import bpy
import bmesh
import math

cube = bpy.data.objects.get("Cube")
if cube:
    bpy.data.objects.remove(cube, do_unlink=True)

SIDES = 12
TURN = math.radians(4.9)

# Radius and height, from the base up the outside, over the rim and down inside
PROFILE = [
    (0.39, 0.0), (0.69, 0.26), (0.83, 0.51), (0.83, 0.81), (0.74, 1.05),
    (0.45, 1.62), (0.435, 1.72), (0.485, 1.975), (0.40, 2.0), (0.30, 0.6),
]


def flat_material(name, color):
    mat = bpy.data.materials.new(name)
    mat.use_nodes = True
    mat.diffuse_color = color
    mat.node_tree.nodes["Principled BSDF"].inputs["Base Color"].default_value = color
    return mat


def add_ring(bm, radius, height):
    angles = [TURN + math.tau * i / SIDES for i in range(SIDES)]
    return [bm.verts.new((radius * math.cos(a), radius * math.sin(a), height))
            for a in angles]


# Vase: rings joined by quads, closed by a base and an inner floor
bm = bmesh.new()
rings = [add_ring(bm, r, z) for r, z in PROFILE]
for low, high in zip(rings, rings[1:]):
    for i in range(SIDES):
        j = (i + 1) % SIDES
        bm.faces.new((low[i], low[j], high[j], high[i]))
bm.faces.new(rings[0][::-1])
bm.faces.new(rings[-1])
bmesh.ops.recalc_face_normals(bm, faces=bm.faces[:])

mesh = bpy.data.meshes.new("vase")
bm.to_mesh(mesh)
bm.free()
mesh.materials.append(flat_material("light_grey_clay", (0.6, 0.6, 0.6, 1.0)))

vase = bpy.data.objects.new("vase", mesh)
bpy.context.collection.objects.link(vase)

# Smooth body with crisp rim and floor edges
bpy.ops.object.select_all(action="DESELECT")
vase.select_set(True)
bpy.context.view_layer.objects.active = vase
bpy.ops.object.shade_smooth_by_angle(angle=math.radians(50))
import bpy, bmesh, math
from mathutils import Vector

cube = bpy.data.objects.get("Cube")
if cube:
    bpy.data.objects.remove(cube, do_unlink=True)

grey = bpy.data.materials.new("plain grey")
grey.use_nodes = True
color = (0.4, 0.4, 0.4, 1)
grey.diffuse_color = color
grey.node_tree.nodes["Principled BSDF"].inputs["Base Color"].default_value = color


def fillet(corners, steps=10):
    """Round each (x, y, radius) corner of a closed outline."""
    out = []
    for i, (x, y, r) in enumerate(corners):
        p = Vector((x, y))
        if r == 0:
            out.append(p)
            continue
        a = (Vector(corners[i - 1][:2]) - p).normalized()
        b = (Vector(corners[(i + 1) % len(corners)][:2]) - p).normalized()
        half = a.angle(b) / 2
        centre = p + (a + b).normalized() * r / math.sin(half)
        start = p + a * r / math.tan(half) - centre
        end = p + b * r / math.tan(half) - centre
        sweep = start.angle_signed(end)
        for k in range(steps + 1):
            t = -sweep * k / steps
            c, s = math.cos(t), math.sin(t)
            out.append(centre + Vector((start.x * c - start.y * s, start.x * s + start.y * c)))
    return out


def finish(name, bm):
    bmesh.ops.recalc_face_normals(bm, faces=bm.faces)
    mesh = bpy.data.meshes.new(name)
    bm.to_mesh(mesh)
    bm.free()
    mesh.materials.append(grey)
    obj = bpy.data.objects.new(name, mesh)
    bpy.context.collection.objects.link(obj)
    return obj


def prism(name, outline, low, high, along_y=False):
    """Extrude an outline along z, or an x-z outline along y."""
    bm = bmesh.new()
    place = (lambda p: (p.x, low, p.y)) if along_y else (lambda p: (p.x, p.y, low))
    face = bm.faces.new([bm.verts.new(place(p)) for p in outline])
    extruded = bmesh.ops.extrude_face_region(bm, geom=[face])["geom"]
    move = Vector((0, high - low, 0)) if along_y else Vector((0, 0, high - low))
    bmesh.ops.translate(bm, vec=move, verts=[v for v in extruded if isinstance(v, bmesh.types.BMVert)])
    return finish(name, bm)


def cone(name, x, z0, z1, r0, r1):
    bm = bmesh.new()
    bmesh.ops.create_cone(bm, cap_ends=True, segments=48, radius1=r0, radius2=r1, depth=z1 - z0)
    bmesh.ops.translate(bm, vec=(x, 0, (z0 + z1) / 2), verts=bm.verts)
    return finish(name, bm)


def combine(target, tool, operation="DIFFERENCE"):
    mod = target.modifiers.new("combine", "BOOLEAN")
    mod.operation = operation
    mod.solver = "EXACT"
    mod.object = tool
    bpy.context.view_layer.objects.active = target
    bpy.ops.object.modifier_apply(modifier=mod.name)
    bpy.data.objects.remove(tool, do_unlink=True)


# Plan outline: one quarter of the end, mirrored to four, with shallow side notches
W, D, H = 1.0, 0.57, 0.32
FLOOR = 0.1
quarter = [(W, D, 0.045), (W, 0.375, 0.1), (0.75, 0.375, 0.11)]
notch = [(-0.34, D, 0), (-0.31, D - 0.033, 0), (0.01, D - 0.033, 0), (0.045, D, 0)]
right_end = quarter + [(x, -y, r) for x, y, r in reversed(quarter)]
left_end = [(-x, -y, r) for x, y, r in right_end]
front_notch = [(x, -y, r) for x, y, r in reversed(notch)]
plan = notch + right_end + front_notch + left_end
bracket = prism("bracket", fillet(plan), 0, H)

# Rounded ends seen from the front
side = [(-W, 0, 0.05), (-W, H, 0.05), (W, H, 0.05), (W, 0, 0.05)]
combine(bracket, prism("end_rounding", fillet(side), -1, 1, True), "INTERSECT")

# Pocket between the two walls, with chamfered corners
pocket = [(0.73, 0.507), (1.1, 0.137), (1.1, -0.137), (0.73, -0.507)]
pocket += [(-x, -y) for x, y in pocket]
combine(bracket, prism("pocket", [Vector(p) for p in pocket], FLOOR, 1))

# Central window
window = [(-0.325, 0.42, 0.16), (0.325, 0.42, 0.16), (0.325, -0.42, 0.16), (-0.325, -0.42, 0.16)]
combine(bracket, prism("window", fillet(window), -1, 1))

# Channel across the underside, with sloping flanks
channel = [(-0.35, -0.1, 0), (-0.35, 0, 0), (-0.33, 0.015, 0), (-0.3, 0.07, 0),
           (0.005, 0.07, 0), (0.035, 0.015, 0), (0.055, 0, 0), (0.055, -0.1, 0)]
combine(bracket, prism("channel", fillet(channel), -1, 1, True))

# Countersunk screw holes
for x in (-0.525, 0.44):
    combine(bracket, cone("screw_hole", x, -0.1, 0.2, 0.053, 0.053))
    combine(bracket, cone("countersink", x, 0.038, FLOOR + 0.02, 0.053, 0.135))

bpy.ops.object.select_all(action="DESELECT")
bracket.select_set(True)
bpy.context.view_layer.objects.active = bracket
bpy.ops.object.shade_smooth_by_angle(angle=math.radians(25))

● ● ● ●

• Exercise description:
What you give back must match the records word for word.

• Your response:
import bpy
import bmesh
import math

cube = bpy.data.objects.get("Cube")
if cube:
    bpy.data.objects.remove(cube, do_unlink=True)

SIDES = 12
TURN = math.radians(4.9)

# Radius and height, from the base up the outside, over the rim and down inside
PROFILE = [
    (0.39, 0.0), (0.69, 0.26), (0.83, 0.51), (0.83, 0.81), (0.74, 1.05),
    (0.45, 1.62), (0.435, 1.72), (0.485, 1.975), (0.40, 2.0), (0.30, 0.6),
]


def flat_material(name, color):
    mat = bpy.data.materials.new(name)
    mat.use_nodes = True
    mat.diffuse_color = color
    mat.node_tree.nodes["Principled BSDF"].inputs["Base Color"].default_value = color
    return mat


def add_ring(bm, radius, height):
    angles = [TURN + math.tau * i / SIDES for i in range(SIDES)]
    return [bm.verts.new((radius * math.cos(a), radius * math.sin(a), height))
            for a in angles]


# Vase: rings joined by quads, closed by a base and an inner floor
bm = bmesh.new()
rings = [add_ring(bm, r, z) for r, z in PROFILE]
for low, high in zip(rings, rings[1:]):
    for i in range(SIDES):
        j = (i + 1) % SIDES
        bm.faces.new((low[i], low[j], high[j], high[i]))
bm.faces.new(rings[0][::-1])
bm.faces.new(rings[-1])
bmesh.ops.recalc_face_normals(bm, faces=bm.faces[:])

mesh = bpy.data.meshes.new("vase")
bm.to_mesh(mesh)
bm.free()
mesh.materials.append(flat_material("light_grey_clay", (0.6, 0.6, 0.6, 1.0)))

vase = bpy.data.objects.new("vase", mesh)
bpy.context.collection.objects.link(vase)

# Smooth body with crisp rim and floor edges
bpy.ops.object.select_all(action="DESELECT")
vase.select_set(True)
bpy.context.view_layer.objects.active = vase
bpy.ops.object.shade_smooth_by_angle(angle=math.radians(50))
import bpy, bmesh, math
from mathutils import Vector

cube = bpy.data.objects.get("Cube")
if cube:
    bpy.data.objects.remove(cube, do_unlink=True)

grey = bpy.data.materials.new("plain grey")
grey.use_nodes = True
color = (0.4, 0.4, 0.4, 1)
grey.diffuse_color = color
grey.node_tree.nodes["Principled BSDF"].inputs["Base Color"].default_value = color


def fillet(corners, steps=10):
    """Round each (x, y, radius) corner of a closed outline."""
    out = []
    for i, (x, y, r) in enumerate(corners):
        p = Vector((x, y))
        if r == 0:
            out.append(p)
            continue
        a = (Vector(corners[i - 1][:2]) - p).normalized()
        b = (Vector(corners[(i + 1) % len(corners)][:2]) - p).normalized()
        half = a.angle(b) / 2
        centre = p + (a + b).normalized() * r / math.sin(half)
        start = p + a * r / math.tan(half) - centre
        end = p + b * r / math.tan(half) - centre
        sweep = start.angle_signed(end)
        for k in range(steps + 1):
            t = -sweep * k / steps
            c, s = math.cos(t), math.sin(t)
            out.append(centre + Vector((start.x * c - start.y * s, start.x * s + start.y * c)))
    return out


def finish(name, bm):
    bmesh.ops.recalc_face_normals(bm, faces=bm.faces)
    mesh = bpy.data.meshes.new(name)
    bm.to_mesh(mesh)
    bm.free()
    mesh.materials.append(grey)
    obj = bpy.data.objects.new(name, mesh)
    bpy.context.collection.objects.link(obj)
    return obj


def prism(name, outline, low, high, along_y=False):
    """Extrude an outline along z, or an x-z outline along y."""
    bm = bmesh.new()
    place = (lambda p: (p.x, low, p.y)) if along_y else (lambda p: (p.x, p.y, low))
    face = bm.faces.new([bm.verts.new(place(p)) for p in outline])
    extruded = bmesh.ops.extrude_face_region(bm, geom=[face])["geom"]
    move = Vector((0, high - low, 0)) if along_y else Vector((0, 0, high - low))
    bmesh.ops.translate(bm, vec=move, verts=[v for v in extruded if isinstance(v, bmesh.types.BMVert)])
    return finish(name, bm)


def cone(name, x, z0, z1, r0, r1):
    bm = bmesh.new()
    bmesh.ops.create_cone(bm, cap_ends=True, segments=48, radius1=r0, radius2=r1, depth=z1 - z0)
    bmesh.ops.translate(bm, vec=(x, 0, (z0 + z1) / 2), verts=bm.verts)
    return finish(name, bm)


def combine(target, tool, operation="DIFFERENCE"):
    mod = target.modifiers.new("combine", "BOOLEAN")
    mod.operation = operation
    mod.solver = "EXACT"
    mod.object = tool
    bpy.context.view_layer.objects.active = target
    bpy.ops.object.modifier_apply(modifier=mod.name)
    bpy.data.objects.remove(tool, do_unlink=True)


# Plan outline: one quarter of the end, mirrored to four, with shallow side notches
W, D, H = 1.0, 0.57, 0.32
FLOOR = 0.1
quarter = [(W, D, 0.045), (W, 0.375, 0.1), (0.75, 0.375, 0.11)]
notch = [(-0.34, D, 0), (-0.31, D - 0.033, 0), (0.01, D - 0.033, 0), (0.045, D, 0)]
right_end = quarter + [(x, -y, r) for x, y, r in reversed(quarter)]
left_end = [(-x, -y, r) for x, y, r in right_end]
front_notch = [(x, -y, r) for x, y, r in reversed(notch)]
plan = notch + right_end + front_notch + left_end
bracket = prism("bracket", fillet(plan), 0, H)

# Rounded ends seen from the front
side = [(-W, 0, 0.05), (-W, H, 0.05), (W, H, 0.05), (W, 0, 0.05)]
combine(bracket, prism("end_rounding", fillet(side), -1, 1, True), "INTERSECT")

# Pocket between the two walls, with chamfered corners
pocket = [(0.73, 0.507), (1.1, 0.137), (1.1, -0.137), (0.73, -0.507)]
pocket += [(-x, -y) for x, y in pocket]
combine(bracket, prism("pocket", [Vector(p) for p in pocket], FLOOR, 1))

# Central window
window = [(-0.325, 0.42, 0.16), (0.325, 0.42, 0.16), (0.325, -0.42, 0.16), (-0.325, -0.42, 0.16)]
combine(bracket, prism("window", fillet(window), -1, 1))

# Channel across the underside, with sloping flanks
channel = [(-0.35, -0.1, 0), (-0.35, 0, 0), (-0.33, 0.015, 0), (-0.3, 0.07, 0),
           (0.005, 0.07, 0), (0.035, 0.015, 0), (0.055, 0, 0), (0.055, -0.1, 0)]
combine(bracket, prism("channel", fillet(channel), -1, 1, True))

# Countersunk screw holes
for x in (-0.525, 0.44):
    combine(bracket, cone("screw_hole", x, -0.1, 0.2, 0.053, 0.053))
    combine(bracket, cone("countersink", x, 0.038, FLOOR + 0.02, 0.053, 0.135))

bpy.ops.object.select_all(action="DESELECT")
bracket.select_set(True)
bpy.context.view_layer.objects.active = bracket
bpy.ops.object.shade_smooth_by_angle(angle=math.radians(25))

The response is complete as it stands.